The Peace Column

archibald baxterArchibald on the Avenue

By John Murray 

In Dunedin near the railway station, there is an Avenue called Anzac.

Recently it hit the headlines because a group of citizens wanted to make there, in the spirit of WWI (World War One) commemorations, a memorial to one of New Zealand’s war heroes, the pacifist resister Archibald Baxter.

Archibald’s fame was later eclipsed by that of his son, poet and playwright J K Baxter, who also wrote and campaigned against war.

The group was headed by Professor Kevin Clements, the foundation head of the Department of Peace Studies and Conflict Resolution at Otago University.

He asked that in this commemorative year, Dunedin should also honour this man, who suffered for his resistance to the war, in the same sacred Avenue.

The reply came back, not from the City Council but from the President of the RSA saying that they could remember Baxter if they wished, but it was not appropriate for him to be in the Avenue.

What is appropriate for Anzac Avenue?

“Appropriate”?  Why not!  What could be more appropriate than remembering a man who, because of his religious and political beliefs, was forcibly sent to France, ordered into the trenches and tied to a poplar stake in no-man’s land?

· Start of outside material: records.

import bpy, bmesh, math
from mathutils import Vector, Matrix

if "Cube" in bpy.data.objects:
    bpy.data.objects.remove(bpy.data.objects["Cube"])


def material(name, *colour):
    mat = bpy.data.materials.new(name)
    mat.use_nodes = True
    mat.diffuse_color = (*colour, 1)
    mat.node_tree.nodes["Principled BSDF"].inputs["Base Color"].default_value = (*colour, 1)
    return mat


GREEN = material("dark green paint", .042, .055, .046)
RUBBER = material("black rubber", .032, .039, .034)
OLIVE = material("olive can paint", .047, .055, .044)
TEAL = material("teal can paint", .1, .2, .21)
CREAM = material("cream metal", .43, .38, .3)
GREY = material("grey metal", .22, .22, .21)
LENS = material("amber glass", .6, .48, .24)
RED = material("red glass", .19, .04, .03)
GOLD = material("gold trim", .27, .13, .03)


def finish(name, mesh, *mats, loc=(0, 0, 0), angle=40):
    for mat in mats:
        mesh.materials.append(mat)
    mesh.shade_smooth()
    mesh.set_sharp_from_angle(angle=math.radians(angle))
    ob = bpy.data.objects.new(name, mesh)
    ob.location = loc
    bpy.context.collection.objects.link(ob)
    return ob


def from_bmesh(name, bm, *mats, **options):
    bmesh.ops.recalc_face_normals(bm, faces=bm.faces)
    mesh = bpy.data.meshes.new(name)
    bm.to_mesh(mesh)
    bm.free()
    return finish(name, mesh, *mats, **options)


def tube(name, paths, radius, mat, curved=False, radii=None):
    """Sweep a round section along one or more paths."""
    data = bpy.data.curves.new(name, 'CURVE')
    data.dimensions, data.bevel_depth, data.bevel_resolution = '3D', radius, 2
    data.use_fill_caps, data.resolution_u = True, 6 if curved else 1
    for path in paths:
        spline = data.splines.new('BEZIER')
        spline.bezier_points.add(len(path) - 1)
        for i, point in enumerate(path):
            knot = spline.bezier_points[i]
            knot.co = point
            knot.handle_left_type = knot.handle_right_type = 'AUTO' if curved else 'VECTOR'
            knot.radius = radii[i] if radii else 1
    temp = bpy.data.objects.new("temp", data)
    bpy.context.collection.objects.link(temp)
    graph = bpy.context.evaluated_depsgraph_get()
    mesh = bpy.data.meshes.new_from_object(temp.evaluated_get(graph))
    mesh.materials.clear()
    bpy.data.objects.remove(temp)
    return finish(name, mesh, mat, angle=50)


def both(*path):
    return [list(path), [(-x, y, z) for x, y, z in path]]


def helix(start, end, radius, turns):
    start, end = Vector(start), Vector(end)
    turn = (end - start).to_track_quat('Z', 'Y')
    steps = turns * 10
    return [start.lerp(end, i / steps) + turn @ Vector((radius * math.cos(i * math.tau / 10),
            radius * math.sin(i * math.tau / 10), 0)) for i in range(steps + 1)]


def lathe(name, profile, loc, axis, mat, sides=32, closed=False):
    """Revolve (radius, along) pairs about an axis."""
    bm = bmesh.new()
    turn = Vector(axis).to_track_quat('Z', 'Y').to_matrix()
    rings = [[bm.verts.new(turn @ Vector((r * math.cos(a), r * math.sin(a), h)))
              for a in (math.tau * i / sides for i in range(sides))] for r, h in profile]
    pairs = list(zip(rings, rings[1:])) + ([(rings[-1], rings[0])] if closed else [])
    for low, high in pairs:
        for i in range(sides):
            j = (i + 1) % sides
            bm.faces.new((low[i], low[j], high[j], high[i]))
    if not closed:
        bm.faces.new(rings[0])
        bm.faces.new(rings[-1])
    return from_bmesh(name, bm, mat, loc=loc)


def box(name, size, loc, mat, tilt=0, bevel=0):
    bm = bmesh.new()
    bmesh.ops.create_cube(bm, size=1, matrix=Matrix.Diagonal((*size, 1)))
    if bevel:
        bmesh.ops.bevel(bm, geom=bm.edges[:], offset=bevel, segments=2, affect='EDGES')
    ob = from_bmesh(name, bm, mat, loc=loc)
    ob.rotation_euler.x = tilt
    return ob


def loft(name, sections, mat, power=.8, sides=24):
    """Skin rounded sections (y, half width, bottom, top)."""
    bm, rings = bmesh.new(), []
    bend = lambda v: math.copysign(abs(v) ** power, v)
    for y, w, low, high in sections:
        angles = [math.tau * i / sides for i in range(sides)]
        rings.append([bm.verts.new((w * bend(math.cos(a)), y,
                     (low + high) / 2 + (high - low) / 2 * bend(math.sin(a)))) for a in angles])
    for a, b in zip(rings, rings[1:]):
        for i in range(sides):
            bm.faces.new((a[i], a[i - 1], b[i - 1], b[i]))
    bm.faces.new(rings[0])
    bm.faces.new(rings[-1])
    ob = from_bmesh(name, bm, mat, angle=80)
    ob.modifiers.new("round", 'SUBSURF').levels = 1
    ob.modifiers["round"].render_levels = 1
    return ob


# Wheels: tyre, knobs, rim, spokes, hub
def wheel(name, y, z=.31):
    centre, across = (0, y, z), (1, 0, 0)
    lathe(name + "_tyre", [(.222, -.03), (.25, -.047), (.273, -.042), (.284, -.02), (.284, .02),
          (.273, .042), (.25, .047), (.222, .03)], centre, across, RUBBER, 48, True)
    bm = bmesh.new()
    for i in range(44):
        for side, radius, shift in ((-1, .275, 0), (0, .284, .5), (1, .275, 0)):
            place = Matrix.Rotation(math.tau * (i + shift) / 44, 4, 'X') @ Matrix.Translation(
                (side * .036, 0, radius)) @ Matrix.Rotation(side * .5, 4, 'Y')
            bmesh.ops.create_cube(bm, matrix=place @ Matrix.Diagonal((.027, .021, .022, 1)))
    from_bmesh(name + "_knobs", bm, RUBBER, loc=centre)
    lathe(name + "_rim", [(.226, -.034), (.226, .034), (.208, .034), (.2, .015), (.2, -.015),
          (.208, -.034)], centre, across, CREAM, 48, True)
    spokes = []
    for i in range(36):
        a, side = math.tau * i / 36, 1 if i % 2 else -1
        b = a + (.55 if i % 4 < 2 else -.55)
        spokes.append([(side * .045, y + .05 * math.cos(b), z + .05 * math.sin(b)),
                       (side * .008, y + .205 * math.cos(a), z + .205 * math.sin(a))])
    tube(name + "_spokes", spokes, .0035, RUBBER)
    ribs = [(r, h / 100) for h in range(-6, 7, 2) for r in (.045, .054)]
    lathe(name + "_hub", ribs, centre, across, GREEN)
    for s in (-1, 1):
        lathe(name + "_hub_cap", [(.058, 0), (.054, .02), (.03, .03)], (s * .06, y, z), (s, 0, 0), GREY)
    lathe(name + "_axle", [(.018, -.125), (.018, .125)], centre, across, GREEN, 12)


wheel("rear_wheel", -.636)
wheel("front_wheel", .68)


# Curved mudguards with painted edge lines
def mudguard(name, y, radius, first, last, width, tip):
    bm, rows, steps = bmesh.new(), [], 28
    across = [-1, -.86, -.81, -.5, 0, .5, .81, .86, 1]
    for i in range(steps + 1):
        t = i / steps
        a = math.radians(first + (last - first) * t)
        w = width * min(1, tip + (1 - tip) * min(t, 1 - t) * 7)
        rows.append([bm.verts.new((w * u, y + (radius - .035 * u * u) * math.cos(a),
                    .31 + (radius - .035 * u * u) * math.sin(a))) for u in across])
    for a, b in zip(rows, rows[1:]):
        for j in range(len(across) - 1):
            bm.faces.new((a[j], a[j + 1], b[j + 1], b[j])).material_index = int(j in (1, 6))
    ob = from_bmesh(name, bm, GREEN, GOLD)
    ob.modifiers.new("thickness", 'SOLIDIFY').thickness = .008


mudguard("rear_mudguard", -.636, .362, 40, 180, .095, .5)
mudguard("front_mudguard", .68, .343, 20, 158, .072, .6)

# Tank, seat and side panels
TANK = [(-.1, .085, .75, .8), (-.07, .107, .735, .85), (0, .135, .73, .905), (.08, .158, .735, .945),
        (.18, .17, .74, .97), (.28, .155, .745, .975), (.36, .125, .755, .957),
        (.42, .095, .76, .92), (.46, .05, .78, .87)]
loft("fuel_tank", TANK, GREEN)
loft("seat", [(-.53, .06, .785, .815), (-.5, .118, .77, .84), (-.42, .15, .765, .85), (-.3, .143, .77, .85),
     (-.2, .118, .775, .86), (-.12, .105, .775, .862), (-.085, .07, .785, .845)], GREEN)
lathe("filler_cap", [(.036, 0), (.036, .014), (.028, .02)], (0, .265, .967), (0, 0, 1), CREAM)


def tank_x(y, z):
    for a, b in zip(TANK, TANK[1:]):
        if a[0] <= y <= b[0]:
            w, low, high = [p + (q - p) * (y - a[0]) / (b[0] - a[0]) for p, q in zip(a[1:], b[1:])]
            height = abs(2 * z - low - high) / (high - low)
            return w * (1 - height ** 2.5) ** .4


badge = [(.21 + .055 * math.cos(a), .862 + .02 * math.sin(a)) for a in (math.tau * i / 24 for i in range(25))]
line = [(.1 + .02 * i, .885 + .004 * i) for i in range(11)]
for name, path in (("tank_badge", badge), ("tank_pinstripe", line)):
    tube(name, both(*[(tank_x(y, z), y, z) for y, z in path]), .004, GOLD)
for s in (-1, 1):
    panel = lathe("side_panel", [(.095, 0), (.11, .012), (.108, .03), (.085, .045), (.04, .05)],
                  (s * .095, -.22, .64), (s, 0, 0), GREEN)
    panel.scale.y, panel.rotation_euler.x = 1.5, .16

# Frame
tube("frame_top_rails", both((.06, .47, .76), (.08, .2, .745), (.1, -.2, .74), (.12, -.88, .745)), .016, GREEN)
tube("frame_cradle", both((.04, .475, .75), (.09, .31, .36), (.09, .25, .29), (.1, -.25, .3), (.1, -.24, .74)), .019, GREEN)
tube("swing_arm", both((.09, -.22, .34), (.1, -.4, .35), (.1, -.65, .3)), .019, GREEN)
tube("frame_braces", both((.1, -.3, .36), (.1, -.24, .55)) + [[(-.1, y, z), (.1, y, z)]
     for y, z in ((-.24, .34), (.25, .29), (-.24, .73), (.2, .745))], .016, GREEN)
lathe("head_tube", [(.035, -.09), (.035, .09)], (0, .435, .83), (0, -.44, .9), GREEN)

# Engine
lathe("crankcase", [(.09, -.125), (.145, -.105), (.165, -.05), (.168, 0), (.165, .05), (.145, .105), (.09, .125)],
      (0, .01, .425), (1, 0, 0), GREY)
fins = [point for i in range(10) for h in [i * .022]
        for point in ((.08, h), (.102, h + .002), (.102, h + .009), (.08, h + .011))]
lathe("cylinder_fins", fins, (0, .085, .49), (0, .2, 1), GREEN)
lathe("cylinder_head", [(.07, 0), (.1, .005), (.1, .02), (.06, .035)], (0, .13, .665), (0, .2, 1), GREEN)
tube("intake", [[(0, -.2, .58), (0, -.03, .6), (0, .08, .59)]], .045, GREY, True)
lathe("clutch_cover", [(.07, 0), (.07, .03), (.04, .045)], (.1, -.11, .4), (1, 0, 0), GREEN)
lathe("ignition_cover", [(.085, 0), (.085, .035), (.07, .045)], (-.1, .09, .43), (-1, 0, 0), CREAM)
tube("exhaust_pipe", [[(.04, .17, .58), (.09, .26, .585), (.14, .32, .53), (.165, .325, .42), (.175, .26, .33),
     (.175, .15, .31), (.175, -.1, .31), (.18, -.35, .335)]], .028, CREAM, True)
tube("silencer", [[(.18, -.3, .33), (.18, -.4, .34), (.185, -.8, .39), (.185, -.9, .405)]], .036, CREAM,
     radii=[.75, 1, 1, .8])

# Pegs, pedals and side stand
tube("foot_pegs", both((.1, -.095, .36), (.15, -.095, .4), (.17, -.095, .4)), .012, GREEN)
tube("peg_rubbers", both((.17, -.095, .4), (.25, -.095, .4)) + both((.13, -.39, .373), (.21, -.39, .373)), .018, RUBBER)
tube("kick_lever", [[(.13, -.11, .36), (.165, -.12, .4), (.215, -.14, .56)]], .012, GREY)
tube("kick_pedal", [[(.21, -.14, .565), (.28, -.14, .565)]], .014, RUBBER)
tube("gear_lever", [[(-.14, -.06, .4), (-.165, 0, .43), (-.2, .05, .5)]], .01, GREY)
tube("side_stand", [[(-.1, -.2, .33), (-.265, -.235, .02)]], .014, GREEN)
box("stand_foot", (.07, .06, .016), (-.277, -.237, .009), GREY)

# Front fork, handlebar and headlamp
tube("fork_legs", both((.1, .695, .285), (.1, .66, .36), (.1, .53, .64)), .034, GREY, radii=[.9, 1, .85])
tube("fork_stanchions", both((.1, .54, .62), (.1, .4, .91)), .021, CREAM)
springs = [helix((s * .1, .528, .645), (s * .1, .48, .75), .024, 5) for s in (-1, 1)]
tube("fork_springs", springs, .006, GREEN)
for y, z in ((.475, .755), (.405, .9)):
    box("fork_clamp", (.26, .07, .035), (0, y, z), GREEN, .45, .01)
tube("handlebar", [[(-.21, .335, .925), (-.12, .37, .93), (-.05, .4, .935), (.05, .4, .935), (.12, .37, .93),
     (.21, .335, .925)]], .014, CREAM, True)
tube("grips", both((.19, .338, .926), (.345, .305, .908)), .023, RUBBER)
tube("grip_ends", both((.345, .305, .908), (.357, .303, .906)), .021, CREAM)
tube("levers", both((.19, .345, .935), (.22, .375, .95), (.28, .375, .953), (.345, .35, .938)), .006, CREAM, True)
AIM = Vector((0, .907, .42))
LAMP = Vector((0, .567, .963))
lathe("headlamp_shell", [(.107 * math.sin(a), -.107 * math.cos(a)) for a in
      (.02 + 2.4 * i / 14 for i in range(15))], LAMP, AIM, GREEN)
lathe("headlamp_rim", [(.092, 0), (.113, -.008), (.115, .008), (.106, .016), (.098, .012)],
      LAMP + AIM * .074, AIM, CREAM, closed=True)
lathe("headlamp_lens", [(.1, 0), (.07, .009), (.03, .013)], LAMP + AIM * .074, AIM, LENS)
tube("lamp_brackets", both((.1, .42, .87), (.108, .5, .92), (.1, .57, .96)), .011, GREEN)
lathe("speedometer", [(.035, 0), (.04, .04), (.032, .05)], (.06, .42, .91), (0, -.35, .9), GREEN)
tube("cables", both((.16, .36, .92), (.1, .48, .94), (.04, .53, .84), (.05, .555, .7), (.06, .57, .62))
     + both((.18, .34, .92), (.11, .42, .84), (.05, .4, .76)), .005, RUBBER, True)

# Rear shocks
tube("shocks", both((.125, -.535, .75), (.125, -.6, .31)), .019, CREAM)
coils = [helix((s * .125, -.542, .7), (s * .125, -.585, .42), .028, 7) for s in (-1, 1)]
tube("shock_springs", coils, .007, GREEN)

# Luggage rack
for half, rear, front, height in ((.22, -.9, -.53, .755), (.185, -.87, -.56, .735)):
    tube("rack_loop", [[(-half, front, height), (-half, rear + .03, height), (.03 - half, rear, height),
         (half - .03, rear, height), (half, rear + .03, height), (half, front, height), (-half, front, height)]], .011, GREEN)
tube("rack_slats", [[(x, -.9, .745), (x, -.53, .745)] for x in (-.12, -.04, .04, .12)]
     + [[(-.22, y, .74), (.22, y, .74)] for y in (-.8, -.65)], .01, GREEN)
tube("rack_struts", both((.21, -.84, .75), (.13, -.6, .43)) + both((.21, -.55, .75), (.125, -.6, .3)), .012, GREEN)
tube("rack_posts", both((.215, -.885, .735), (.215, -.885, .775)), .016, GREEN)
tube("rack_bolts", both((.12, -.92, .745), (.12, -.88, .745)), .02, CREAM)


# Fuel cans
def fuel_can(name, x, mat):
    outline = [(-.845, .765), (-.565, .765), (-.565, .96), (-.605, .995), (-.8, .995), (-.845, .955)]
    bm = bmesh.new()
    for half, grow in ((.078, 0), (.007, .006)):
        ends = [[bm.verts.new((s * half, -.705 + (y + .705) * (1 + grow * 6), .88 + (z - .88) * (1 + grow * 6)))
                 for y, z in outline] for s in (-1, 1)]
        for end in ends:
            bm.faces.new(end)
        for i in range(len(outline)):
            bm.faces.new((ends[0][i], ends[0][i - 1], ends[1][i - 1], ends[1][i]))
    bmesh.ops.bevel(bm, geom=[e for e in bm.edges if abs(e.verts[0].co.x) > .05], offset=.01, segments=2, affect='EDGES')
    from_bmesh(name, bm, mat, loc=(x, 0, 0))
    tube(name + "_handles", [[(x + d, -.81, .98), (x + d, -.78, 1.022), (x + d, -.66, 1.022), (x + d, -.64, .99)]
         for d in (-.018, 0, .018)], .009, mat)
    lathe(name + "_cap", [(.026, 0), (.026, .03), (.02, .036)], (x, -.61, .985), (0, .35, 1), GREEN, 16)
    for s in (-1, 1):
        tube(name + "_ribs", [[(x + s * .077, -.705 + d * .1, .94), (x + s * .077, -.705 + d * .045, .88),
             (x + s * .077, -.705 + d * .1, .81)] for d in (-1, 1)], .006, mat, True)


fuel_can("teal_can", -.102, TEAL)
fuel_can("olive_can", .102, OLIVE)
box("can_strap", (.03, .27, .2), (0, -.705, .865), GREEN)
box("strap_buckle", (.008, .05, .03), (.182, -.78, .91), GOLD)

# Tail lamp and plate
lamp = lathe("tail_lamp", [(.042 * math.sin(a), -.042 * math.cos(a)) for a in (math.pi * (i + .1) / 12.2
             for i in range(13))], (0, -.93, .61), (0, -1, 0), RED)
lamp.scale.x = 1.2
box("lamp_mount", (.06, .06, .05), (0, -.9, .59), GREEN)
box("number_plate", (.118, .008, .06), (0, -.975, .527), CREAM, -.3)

Those who recently viewed the TVNZ documentary “No 1 Field Punishment” will understand something of the ‘appropriateness’ of this memorial to the costly history of the war. This unbelievable treatment, just short of the firing squad, is worthy of remembrance of the brutality and the stupidity of war and of those who justify it.

field punishment

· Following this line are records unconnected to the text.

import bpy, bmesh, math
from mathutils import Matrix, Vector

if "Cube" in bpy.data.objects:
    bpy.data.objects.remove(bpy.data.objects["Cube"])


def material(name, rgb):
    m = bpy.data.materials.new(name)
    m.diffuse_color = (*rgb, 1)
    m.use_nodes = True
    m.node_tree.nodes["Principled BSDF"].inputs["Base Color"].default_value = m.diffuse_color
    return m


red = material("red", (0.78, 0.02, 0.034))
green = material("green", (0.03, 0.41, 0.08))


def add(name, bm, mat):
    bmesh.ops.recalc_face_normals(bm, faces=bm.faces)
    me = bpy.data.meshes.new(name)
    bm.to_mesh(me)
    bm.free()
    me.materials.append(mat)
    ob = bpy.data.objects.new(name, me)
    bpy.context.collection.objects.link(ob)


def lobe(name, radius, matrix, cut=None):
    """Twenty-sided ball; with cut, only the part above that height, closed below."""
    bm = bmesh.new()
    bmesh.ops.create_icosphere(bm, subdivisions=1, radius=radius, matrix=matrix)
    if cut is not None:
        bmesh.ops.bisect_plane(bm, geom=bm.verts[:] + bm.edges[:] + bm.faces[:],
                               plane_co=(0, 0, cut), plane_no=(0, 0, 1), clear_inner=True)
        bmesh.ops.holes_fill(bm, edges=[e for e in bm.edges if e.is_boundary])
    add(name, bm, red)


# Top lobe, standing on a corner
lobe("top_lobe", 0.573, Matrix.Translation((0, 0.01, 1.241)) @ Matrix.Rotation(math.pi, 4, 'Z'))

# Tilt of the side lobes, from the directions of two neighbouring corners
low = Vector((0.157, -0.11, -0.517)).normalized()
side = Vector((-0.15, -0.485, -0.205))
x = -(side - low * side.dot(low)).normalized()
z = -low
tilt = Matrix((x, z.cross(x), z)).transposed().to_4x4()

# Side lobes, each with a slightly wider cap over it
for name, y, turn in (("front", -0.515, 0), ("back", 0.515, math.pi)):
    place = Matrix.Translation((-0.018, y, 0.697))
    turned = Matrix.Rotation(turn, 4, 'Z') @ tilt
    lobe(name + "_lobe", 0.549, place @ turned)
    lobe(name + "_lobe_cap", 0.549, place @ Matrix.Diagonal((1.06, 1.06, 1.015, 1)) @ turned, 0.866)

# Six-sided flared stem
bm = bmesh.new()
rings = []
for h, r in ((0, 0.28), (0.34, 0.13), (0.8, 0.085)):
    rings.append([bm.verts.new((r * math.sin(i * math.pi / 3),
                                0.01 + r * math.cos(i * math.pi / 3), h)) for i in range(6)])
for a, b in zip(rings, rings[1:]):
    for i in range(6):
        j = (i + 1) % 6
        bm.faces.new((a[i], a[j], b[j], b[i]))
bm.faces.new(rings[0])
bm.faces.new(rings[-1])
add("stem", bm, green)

In a free democracy such as ours, the right to protest, to resist what can be shown as destructive of life, our common welfare and indeed of our environment itself, is an inalienable right – to speak the truth to power, to give the people a choice is indeed ‘appropriate.’

What about the Kapiti Coast?

That is Dunedin. What can we do here on the Kapiti Coast? Here in our District, we have another man, another hero of war and peace. He lies buried in Otaki. His name is Ormond Burton.

ormond burtonHe was a soldier in WW1, a Methodist minister who, because of his Christian faith, spoke out against WW2 and so became a prisoner of the State and was dismissed by his Church. He had served on Gallipoli and in France, and was  awarded the Military Medal.

He had resisted the new war that continued ‘the war to end all wars.’ Ormie, as he was known, was finally restored to his ministry and sent to Otaki to serve till he died.

Will it be ‘appropriate’ to remember Ormie? And all those others who resisted the Goddess of War I or II?

When White Poppies for remembrance and peace were offered in our streets  for this past Anzac Day, the RSA said it was not appropriate. It said this was mocking our sacred National Day.

It makes one wonder whether there is not anything more ‘appropriate,’ in a world still awash with guns, bombs and fighting men and women, than peace.  Blessed are the peace makers.

A very good idea. Ormand Wilson was an inspiration to my parents and later to me, in a time when objecting to war brought out some very hostile responses, but he kept talking peace.